Two retirements mark change for SE Minnesota

April 15, 2018

Just shy of the mandatory retirement age, two of Southeast Minnesota’s 24 judges are hanging up their robes this spring.

The Third Judicial District will lose a combined nearly 35 years of experience on the bench with the retirements of Winona County Judge Jeffrey Thompson and Wabasha County Judge Terrence Walters. The next few months will be ones of change and transition for the district, which includes 11 counties in Southeast Minnesota.

“Both were involved in the justice system for decades, so you lose all of that wisdom when they leave,” Third Judicial District Chief Judge Jodi Williamson said.

“Any time you have a judge that leaves, there’s a big gap,” said Shelley Ellefson, judicial district administrator with the Third Judicial District. “Even though the governor uses the selection process to fill it with well-qualified and well-suited people, there is a learning curve.”

And here, in the Third Judicial District, it’s a bit unusual to have two vacancies at the same time, she added.

“Lately, there hasn’t really been a typical year,” Ellefson said, noting that turnover has been especially high in the last 5 or 6 years. “That’s been something statewide.”

Statewide, this year, seven new district court judges have been appointed to the bench. There are currently 11 vacancies, according to the State Court Administrator’s Office.
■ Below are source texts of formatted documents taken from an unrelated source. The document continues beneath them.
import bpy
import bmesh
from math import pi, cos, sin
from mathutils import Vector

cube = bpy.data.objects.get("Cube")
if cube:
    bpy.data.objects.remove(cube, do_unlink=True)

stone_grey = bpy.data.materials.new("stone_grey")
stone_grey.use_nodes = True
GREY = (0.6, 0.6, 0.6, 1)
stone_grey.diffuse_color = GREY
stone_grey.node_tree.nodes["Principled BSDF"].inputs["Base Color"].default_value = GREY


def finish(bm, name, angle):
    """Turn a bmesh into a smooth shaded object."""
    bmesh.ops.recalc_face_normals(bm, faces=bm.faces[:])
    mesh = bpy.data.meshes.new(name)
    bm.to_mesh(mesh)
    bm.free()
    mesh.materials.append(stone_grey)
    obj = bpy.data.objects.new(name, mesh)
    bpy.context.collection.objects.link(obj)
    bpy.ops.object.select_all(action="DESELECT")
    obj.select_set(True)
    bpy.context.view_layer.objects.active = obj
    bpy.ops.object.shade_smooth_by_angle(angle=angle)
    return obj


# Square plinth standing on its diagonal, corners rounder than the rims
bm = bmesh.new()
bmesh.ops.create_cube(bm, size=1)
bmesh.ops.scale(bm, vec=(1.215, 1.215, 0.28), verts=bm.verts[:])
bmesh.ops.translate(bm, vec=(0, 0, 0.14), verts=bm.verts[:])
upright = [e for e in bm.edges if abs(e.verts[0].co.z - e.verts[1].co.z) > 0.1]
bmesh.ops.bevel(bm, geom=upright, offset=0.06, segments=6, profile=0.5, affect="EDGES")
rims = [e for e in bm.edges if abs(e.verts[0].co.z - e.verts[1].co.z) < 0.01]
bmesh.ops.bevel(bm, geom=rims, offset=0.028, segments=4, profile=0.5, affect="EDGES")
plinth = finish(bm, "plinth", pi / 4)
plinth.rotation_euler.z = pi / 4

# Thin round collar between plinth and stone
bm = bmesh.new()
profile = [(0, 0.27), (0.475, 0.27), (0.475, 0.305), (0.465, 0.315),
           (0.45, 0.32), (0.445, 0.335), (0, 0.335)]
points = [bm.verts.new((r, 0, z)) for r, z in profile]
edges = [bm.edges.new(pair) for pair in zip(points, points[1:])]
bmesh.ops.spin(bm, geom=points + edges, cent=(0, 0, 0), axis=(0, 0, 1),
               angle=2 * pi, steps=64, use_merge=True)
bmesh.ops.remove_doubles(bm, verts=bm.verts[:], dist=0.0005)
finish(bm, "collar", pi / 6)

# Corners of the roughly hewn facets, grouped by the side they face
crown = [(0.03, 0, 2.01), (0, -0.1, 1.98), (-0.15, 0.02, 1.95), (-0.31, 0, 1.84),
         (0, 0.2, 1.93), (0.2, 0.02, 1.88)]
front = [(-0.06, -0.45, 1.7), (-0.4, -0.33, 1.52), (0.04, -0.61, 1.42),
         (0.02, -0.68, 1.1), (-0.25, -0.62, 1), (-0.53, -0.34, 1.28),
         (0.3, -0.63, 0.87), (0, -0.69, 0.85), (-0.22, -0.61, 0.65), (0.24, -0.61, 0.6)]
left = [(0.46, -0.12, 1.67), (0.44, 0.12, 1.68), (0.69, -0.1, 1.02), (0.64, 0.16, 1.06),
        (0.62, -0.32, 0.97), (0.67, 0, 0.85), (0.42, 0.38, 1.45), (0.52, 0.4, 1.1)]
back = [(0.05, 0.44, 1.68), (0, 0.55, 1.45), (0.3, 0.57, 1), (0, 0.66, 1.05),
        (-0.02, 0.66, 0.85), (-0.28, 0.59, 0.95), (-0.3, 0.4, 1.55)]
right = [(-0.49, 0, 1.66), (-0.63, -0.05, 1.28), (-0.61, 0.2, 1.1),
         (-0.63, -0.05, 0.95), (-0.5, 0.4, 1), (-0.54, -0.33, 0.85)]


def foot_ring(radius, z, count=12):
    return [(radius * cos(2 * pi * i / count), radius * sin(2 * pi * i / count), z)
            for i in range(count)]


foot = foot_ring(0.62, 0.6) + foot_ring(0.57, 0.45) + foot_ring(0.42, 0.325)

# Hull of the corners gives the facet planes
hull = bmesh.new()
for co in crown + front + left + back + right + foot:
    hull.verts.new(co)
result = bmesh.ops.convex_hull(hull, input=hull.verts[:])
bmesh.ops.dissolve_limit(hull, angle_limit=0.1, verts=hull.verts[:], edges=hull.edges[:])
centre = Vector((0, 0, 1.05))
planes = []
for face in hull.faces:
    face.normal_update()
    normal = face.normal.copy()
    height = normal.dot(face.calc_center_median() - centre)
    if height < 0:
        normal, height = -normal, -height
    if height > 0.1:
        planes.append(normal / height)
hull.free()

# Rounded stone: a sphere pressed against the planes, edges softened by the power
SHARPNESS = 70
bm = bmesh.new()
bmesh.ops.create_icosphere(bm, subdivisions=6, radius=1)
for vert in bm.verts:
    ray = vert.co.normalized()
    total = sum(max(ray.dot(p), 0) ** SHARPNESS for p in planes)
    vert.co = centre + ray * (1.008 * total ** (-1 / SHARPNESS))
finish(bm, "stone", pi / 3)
During the last decade, there has been an average of 19 new judges each year, ranging anywhere from nine to 26.

Ellefson said he believes the turnover is because many of Minnesota’s judges belong to the baby boomer generation and are now exiting the workforce.

That’s left a number of fresher judges, many with less than 10 years of experience on the bench, Ellefson said.
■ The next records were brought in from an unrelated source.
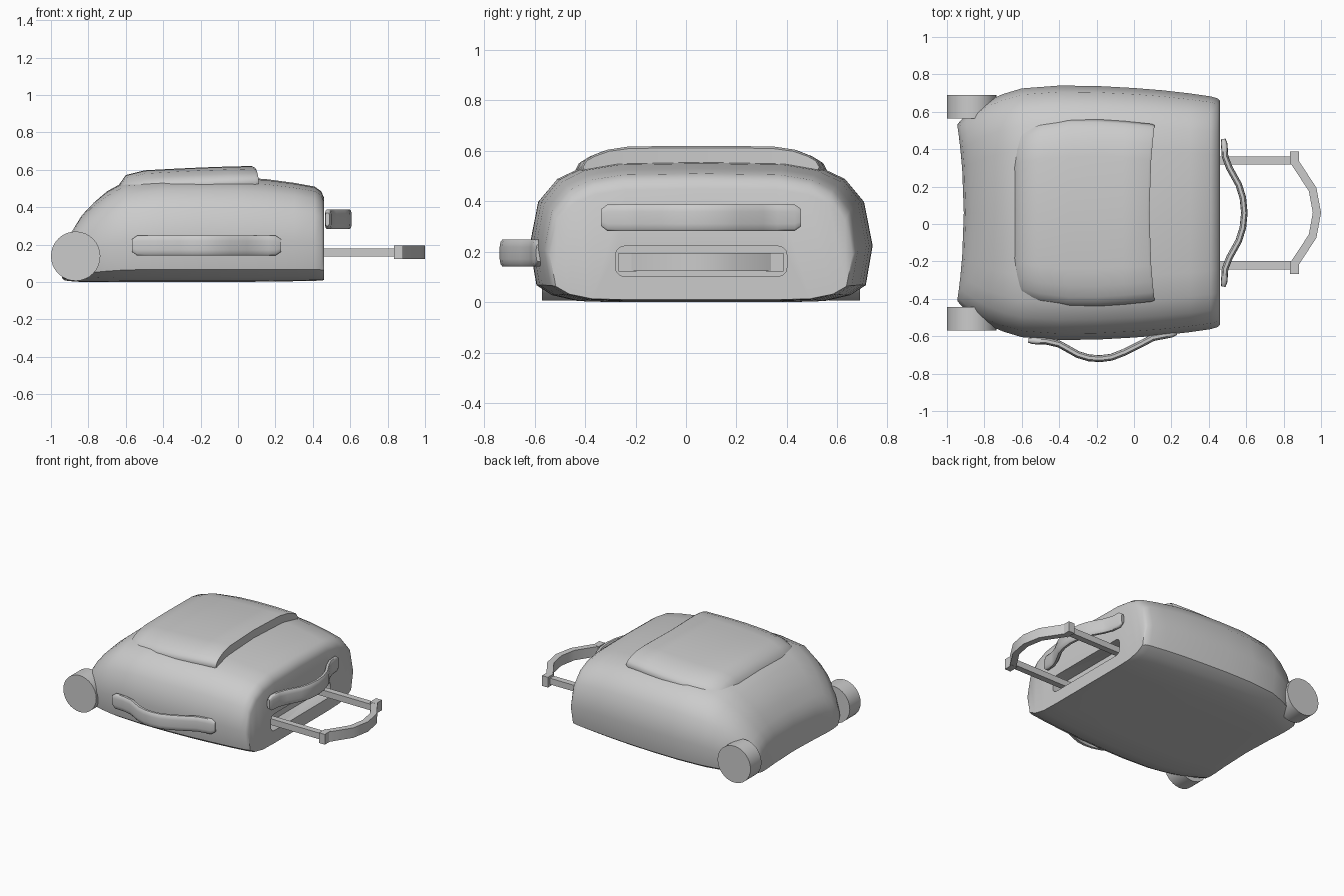
import bpy, bmesh, math
from mathutils import Vector, Matrix

if "Cube" in bpy.data.objects:
    bpy.data.objects.remove(bpy.data.objects["Cube"])

CY = 0.06  # symmetry plane of the suitcase


def finish(name, bm, angle=40):
    bmesh.ops.recalc_face_normals(bm, faces=bm.faces)
    me = bpy.data.meshes.new(name)
    bm.to_mesh(me)
    bm.free()
    ob = bpy.data.objects.new(name, me)
    bpy.context.collection.objects.link(ob)
    smooth(ob, angle)
    return ob


def smooth(ob, angle):
    bpy.ops.object.select_all(action='DESELECT')
    ob.select_set(True)
    bpy.context.view_layer.objects.active = ob
    bpy.ops.object.shade_smooth_by_angle(angle=math.radians(angle))


def bridge(bm, rings):
    n = len(rings[0])
    for a, b in zip(rings, rings[1:]):
        for i in range(n):
            bm.faces.new((a[i], a[(i + 1) % n], b[(i + 1) % n], b[i]))


def loft(name, top, tip, bottom, sections, angle):
    """Sections are (x, half width, base z, top z, bow of the section in x)."""
    up = [(-u, v) for u, v in reversed(top[1:])] + top
    low = [(-u, v) for u, v in reversed(bottom[1:])] + bottom
    outline = [(-tip[0], tip[1])] + up + [tip] + low[::-1]
    n, m = len(outline), len(up)
    bm = bmesh.new()
    rings = []
    for x, w, z0, z1, bow in sections:
        rings.append([bm.verts.new((x + bow * (1 - u * u), CY + u * w, z0 + v * (z1 - z0)))
                      for u, v in outline])
    bridge(bm, rings)
    for r in (rings[0], rings[-1]):
        bm.faces.new((r[0], r[1], r[n - 1]))
        for i in range(1, m):
            bm.faces.new((r[i], r[i + 1], r[n - i - 1], r[n - i]))
        bm.faces.new((r[m], r[m + 1], r[m + 2]))
    return finish(name, bm, angle)


def box(name, lo, hi):
    bm = bmesh.new()
    lo, hi = Vector(lo), Vector(hi)
    bmesh.ops.create_cube(bm, size=1, matrix=Matrix.Translation((lo + hi) / 2)
                          @ Matrix.Diagonal((*(hi - lo), 1)))
    return finish(name, bm, 30)


def strap(name, path, z, thick, height, sides=12, taper=True):
    """Sweep a flat section along a path in the horizontal plane."""
    pts = [Vector((x, y, z)) for x, y in path]
    bm = bmesh.new()
    rings = []
    for i, p in enumerate(pts):
        t = (pts[min(i + 1, len(pts) - 1)] - pts[max(i - 1, 0)]).normalized()
        side = Vector((-t.y, t.x, 0))
        s = 0.65 if taper and i in (0, len(pts) - 1) else 1
        ring = []
        for k in range(sides):
            a = 2 * math.pi * (k + 0.5) / sides
            c, d = math.cos(a), math.sin(a)
            e = 0.6 if sides > 4 else 0
            c = math.copysign(abs(c) ** e, c)
            d = math.copysign(abs(d) ** e, d)
            ring.append(bm.verts.new(p + s * (side * c * thick / 2
                                              + Vector((0, 0, d * height / 2)))))
        rings.append(ring)
    bridge(bm, rings)
    bm.faces.new(rings[0])
    bm.faces.new(rings[-1])
    return finish(name, bm, 50 if taper else 25)


# Padded main body
body = loft("body",
            [(0, 1), (.5, .99), (.7, .95), (.84, .87), (.95, .71)], (1, .4),
            [(0, 0), (.5, 0), (.72, .008), (.87, .05), (.96, .12)],
            [(-.945, .47, .008, .17, .035), (-.93, .49, .005, .24, .03),
             (-.90, .52, .003, .29, .03), (-.85, .555, 0, .36, .02),
             (-.78, .60, 0, .425, .01), (-.70, .635, 0, .485, 0),
             (-.60, .665, 0, .54, 0), (-.40, .68, 0, .56, 0),
             (-.20, .678, 0, .562, 0), (0, .667, 0, .56, 0), (.15, .655, .002, .55, 0),
             (.30, .638, .004, .53, 0), (.41, .622, .006, .51, 0),
             (.445, .612, .008, .485, 0), (.46, .60, .01, .45, 0)], 45)

# Slot for the pull handle
bm = bmesh.new()
bmesh.ops.create_cube(bm, size=1, matrix=Matrix.Translation((.46, CY, .162))
                      @ Matrix.Diagonal((.2, .68, .12, 1)))
edges = [e for e in bm.edges if abs(e.verts[0].co.x - e.verts[1].co.x) > .1]
bmesh.ops.bevel(bm, geom=edges, offset=.035, segments=3, profile=.5, affect='EDGES')
cutter = finish("slot_cutter", bm)
mod = body.modifiers.new("slot", 'BOOLEAN')
mod.object, mod.operation, mod.solver = cutter, 'DIFFERENCE', 'EXACT'
bpy.ops.object.select_all(action='DESELECT')
bpy.context.view_layer.objects.active = body
body.select_set(True)
bpy.ops.object.modifier_apply(modifier="slot")
bpy.data.objects.remove(cutter)
smooth(body, 45)

# Raised front pocket with open lip
loft("front_pocket",
     [(0, 1), (.6, .985), (.78, .91), (.9, .78), (.97, .66)], (1, .5),
     [(0, 0), (.6, 0), (.78, 0), (.9, .1), (.97, .3)],
     [(-.65, .40, .35, .50, 0), (-.60, .45, .38, .572, 0), (-.50, .48, .40, .597, 0),
      (-.35, .50, .42, .605, 0), (-.2, .50, .43, .612, 0), (-.05, .49, .44, .617, -.01),
      (.095, .475, .45, .62, -.025), (.11, .468, .46, .612, -.028)], 50)

# Carry straps on the side and on the upper end
strap("side_carry_handle",
      [(-.565, -.622), (-.54, -.624), (-.47, -.626), (-.40, -.642), (-.30, -.698),
       (-.24, -.716), (-.18, -.72), (-.12, -.712), (-.05, -.685), (.04, -.64),
       (.10, -.608), (.16, -.596), (.20, -.588), (.228, -.582)], .195, .038, .108)
half = [(.478, .395), (.482, .37), (.487, .30), (.51, .24), (.56, .15), (.582, .08)]
strap("end_carry_handle",
      [(x, CY + y) for x, y in half] + [(.59, CY)]
      + [(x, CY - y) for x, y in reversed(half)], .335, .036, .108)

# Telescopic pull handle
for s, label in ((-1, "front"), (1, "back")):
    y = CY + s * .28
    box(f"pull_rod_{label}", (.36, y - .022, .135), (.86, y + .022, .18))
    box(f"pull_corner_{label}", (.835, y - .035 + s * .012, .122),
        (.882, y + .035 + s * .012, .196))
arc = [(.86, .27), (.955, .125), (.978, 0), (.955, -.125), (.86, -.27)]
strap("pull_grip", [(x, CY + y) for x, y in arc], .159, .044, .072, 4, False)

# Wheels
for s, label in ((-1, "front"), (1, "back")):
    bm = bmesh.new()
    bmesh.ops.create_cone(bm, cap_ends=True, segments=32, radius1=.132, radius2=.132,
                          depth=.125, matrix=Matrix.Translation((-.868, CY + s * .5675, .138))
                          @ Matrix.Rotation(math.pi / 2, 4, 'X'))
    finish(f"wheel_{label}", bm)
“It’s kind of a bittersweet thing,” Ellefson said. “It is hard and can be challenging, yet it is also exciting and new to have someone else fill the seat.”

Regardless, each judge has an influence that is his or her own, especially in the counties with just one judge, Ellefson said.
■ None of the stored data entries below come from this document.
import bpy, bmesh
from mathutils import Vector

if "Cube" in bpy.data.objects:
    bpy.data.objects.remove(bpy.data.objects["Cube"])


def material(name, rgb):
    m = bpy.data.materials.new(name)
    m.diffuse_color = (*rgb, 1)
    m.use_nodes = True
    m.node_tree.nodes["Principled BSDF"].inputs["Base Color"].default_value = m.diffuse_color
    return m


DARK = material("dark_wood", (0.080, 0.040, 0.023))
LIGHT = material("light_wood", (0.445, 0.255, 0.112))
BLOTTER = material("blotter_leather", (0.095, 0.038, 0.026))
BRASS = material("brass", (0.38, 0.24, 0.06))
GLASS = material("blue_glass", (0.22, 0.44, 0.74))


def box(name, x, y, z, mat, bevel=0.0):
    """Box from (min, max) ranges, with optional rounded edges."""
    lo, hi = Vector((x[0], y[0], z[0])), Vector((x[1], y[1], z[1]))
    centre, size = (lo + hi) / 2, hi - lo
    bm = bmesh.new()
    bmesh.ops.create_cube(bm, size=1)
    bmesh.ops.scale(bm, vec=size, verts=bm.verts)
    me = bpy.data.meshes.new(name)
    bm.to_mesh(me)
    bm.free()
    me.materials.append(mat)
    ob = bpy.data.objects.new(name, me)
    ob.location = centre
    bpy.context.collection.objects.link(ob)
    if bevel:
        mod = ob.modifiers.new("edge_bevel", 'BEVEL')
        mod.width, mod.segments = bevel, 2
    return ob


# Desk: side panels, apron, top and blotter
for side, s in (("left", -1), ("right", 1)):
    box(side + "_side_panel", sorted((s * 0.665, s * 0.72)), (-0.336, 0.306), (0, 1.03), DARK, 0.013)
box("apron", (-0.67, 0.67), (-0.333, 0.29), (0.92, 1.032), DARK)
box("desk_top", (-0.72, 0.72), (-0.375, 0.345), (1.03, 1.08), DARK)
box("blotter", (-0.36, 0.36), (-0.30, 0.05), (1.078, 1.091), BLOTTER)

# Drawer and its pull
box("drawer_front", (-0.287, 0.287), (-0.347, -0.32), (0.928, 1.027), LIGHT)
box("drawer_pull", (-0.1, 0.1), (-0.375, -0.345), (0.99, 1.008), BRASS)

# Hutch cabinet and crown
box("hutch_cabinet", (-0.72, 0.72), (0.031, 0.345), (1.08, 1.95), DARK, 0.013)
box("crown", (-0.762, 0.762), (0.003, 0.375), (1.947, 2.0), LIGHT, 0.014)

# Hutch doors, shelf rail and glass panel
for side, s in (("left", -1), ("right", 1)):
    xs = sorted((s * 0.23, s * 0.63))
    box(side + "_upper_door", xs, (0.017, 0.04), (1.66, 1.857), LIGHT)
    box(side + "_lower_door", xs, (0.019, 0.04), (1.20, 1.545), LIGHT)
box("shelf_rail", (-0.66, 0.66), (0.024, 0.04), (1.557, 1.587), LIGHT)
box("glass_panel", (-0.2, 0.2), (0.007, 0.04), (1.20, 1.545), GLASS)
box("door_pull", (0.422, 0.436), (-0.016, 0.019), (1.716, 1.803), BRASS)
“If you’re the only judge chambered, you’re going to handle the majority of the cases there,” Ellefson said.

To elect or to appoint?

Some have called the retirements political — or at least “strategic.”

A judicial office is nonpartisan, but when a judge retires, the governor is responsible for appointing a replacement. Some say that introduces politics in the mix. Both retiring judges maintain the office is politically impartial.

For Walters, as he nears the mandatory retirement age of 70 for judges in Minnesota, it was time to retire while he could still enjoy it, he said. “As John Glenn said when he retired, there is no cure for the common birthday.” It wasn’t a political or strategic decision, he said.

Thompson, whose 6-year term expires in 2019, called his decision to retire “purposeful.”

He wanted to leave the decision in the hands of Gov. Mark Dayton because he feels the intense vetting of the merit-based appointment process is preferable to having two candidates on the ballot in the fall. But he says that was not so much a political decision as one that would lead to greater scrutiny for potential candidates.

“The politics of the judges races is overblown, in Minnesota,” he said.

The Minnesota Commission on Judicial Selection screens applicants, performs background checks and then forwards the top choices to Dayton for his final selection. And through the years, those appointments have been strong, regardless of the governor’s political affiliation, Ellefson said.

“There have been Republican governors, there have been Democratic governors, there’s been Jesse Ventura,” Ellefson said. “To me, for our judicial district, it has not mattered.”

Move that seat?

The other major change the district has recently confronted is a decision to move one seat from Winona County to Olmsted County.

That potential shift was prompted by an unmet uptick in case volume in Olmsted County. With Thompson’s retirement in Winona, now seems to be the time to move one of the three judges chambered in Winona to Olmsted County, Williamson said. About one third of the district’s judicial needs are in Olmsted County, but only six of the 24 judges are chambered in Olmsted.

With Thompson’s retirement, Winona seemed like a logical place to look, she said.

The Supreme Court has taken the proposal under consideration, though its unclear when it will announce a decision.

Despite the retirements, and the possibility of moving a judge, transitions of this type are typically smooth in the judicial branch, Williamson said.

Senior judges from other districts fill in until permanent replacements are named.

“The work gets done,” she said.